Interim reports or publications
Kazeem, Ganiat (2021): Digital transformation and managing risk – data use challenges in police forces in England in British Society for Criminology, Annual Conference Proceedings, Crime and Harm: Challenges of social and global justice, July 07-09, 2021.
Kazeem, Ganiat O (2021): Navigating the ethnographic field – immersed or inserted?
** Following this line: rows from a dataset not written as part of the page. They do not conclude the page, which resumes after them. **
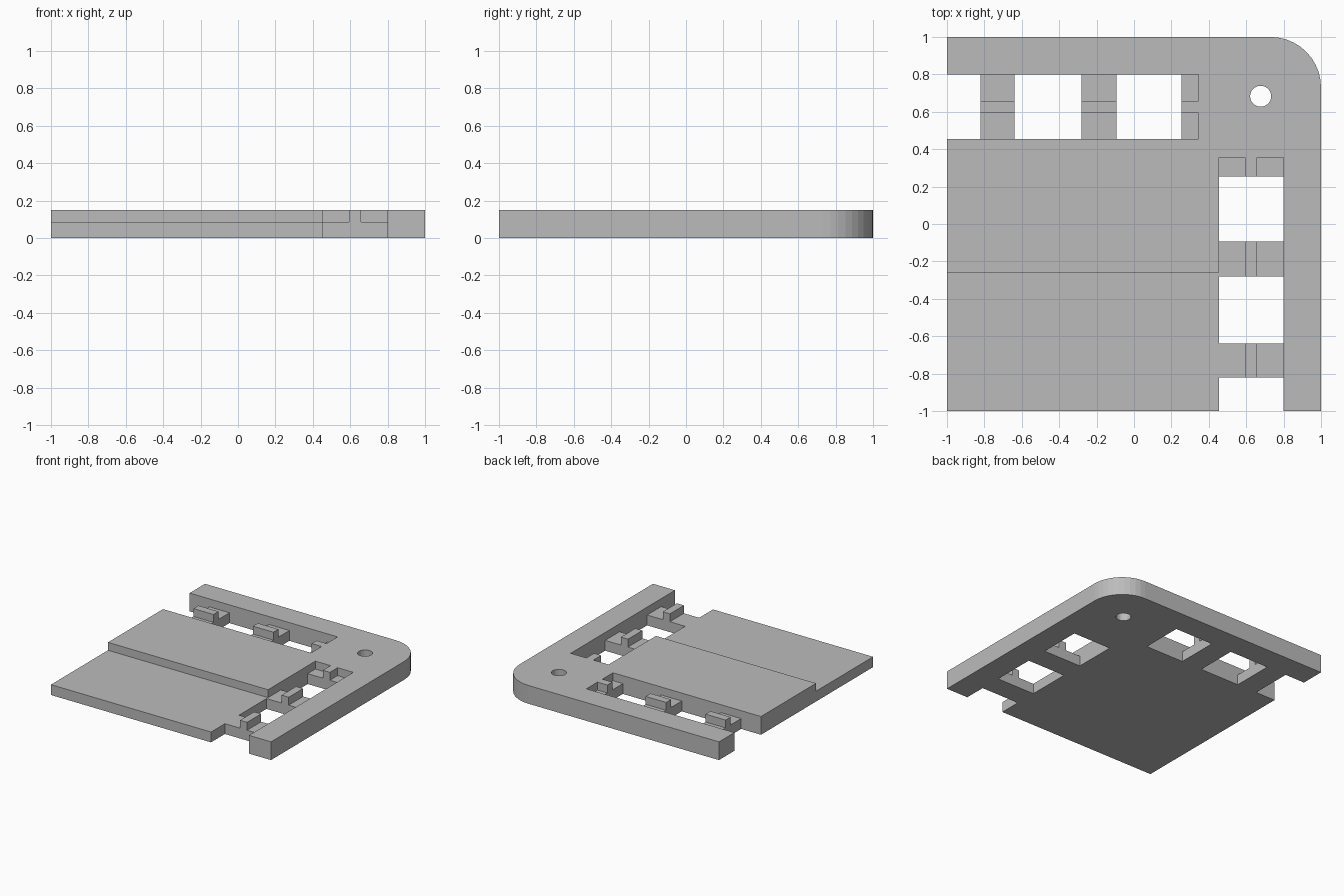
import bpy, bmesh, math

if "Cube" in bpy.data.objects:
    bpy.data.objects.remove(bpy.data.objects["Cube"])

H, LOW = 0.15, 0.085          # full and stepped heights
IN, OUT = 0.455, 0.80         # inner and outer edge of the slot channels
RIB = (0.593, 0.657)          # locating rib across each bridge

gray = bpy.data.materials.new("plain gray")
gray.diffuse_color = (0.5, 0.5, 0.5, 1)
gray.use_nodes = True
gray.node_tree.nodes["Principled BSDF"].inputs["Base Color"].default_value = gray.diffuse_color


def prism(name, pts, z0, z1):
    bm = bmesh.new()
    face = bm.faces.new([bm.verts.new((x, y, z0)) for x, y in pts])
    ext = bmesh.ops.extrude_face_region(bm, geom=[face])
    bmesh.ops.translate(bm, vec=(0, 0, z1 - z0),
                        verts=[v for v in ext["geom"] if isinstance(v, bmesh.types.BMVert)])
    bmesh.ops.recalc_face_normals(bm, faces=bm.faces)
    me = bpy.data.meshes.new(name)
    bm.to_mesh(me)
    bm.free()
    me.materials.append(gray)
    ob = bpy.data.objects.new(name, me)
    bpy.context.collection.objects.link(ob)
    return ob


# Square plate with one rounded corner
R = 0.27
corner = [(1 - R + R * math.cos(math.radians(9 * i)),
           1 - R + R * math.sin(math.radians(9 * i))) for i in range(11)]
plate = prism("corner_plate", [(-1, -1), (1, -1)] + corner + [(-1, 1)], 0, H)


def cut(pts, z0):
    cutter = prism("cutter", pts, z0, H + 0.1)
    cutter.hide_render = True
    mod = plate.modifiers.new("cut", "BOOLEAN")
    mod.operation, mod.solver, mod.object = "DIFFERENCE", "EXACT", cutter
    bpy.context.view_layer.objects.active = plate
    bpy.ops.object.modifier_apply(modifier=mod.name)
    bpy.data.objects.remove(cutter)


def cut_box(a0, a1, b0, b1, z0, swap=False):
    pts = [(a0, b0), (a1, b0), (a1, b1), (a0, b1)]
    cut([(b, a) for a, b in pts] if swap else pts, z0)


# Slot channels along the back and the right side, mirrored over the diagonal
for swap in (False, True):
    # ledges either side of the rib
    cut_box(-1.1, 0.345 if not swap else 0.355, IN, RIB[0], LOW, swap)
    cut_box(-1.1, 0.345 if not swap else 0.355, RIB[1], OUT, LOW, swap)
    # through openings between the bridges
    for a0, a1 in ((-1.1, -0.82), (-0.638, -0.28), (-0.093, 0.255)):
        cut_box(a0, a1, IN, OUT, -0.1, swap)

# Lower front step of the main panel
cut_box(-1.1, IN + 0.05, -1.1, -0.26, LOW)

# Round fixing hole
cut([(0.677 + 0.056 * math.cos(math.tau * i / 32),
      0.683 + 0.056 * math.sin(math.tau * i / 32)) for i in range(32)], -0.1)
ACM Conference Proceedings: Exploring ethnographic work in the context of complex field settings.. In Coping with messiness in Ethnography ’21: ACM Chi Conference on Human factors in computing systems, May 08–13, 2021, Yokohama, Japan
Kazeem, Ganiat Omolara (2020): Risk prediction and decision making in policing – Humans, Algorithms and Data. (A study of processes at Bedfordshire, Hertfordshire and Cambridgeshire police) In: Proceedings of the 18th European Conference on Computer-Supported Cooperative Work: The International Venue on Practice-centred Computing on the Design of Cooperation Technologies, Reports of the European Society for Socially Embedded Technologies (ISSN 2510-2591), DOI: 10.18420/ecscw2020_dc04
Ganiat Kazeem (2020): Ethnographic intricacies and non- Western settings. In: Coping with messiness in Ethnography Workshop; Proceedings of the 18th European Conference on see Computer-Supported Cooperative Work: The International Venue on Practice-centred Computing on the Design of Cooperation Technologies – Exploratory Papers, Reports of the European Society for Socially Embedded Technologies
Risk prediction and decision making in policing – humans, algorithms and data: A presentation of a three phase research design engaging police, citizens and systems thinking to Citizen Forensics project team, Open University July 2019
Individuals who may wish to contribute to the study at the respective forces are advised to contact the office for their chief constable and assistant chief constable to indicate awareness of the ongoing research and they will be put in touch with the researcher.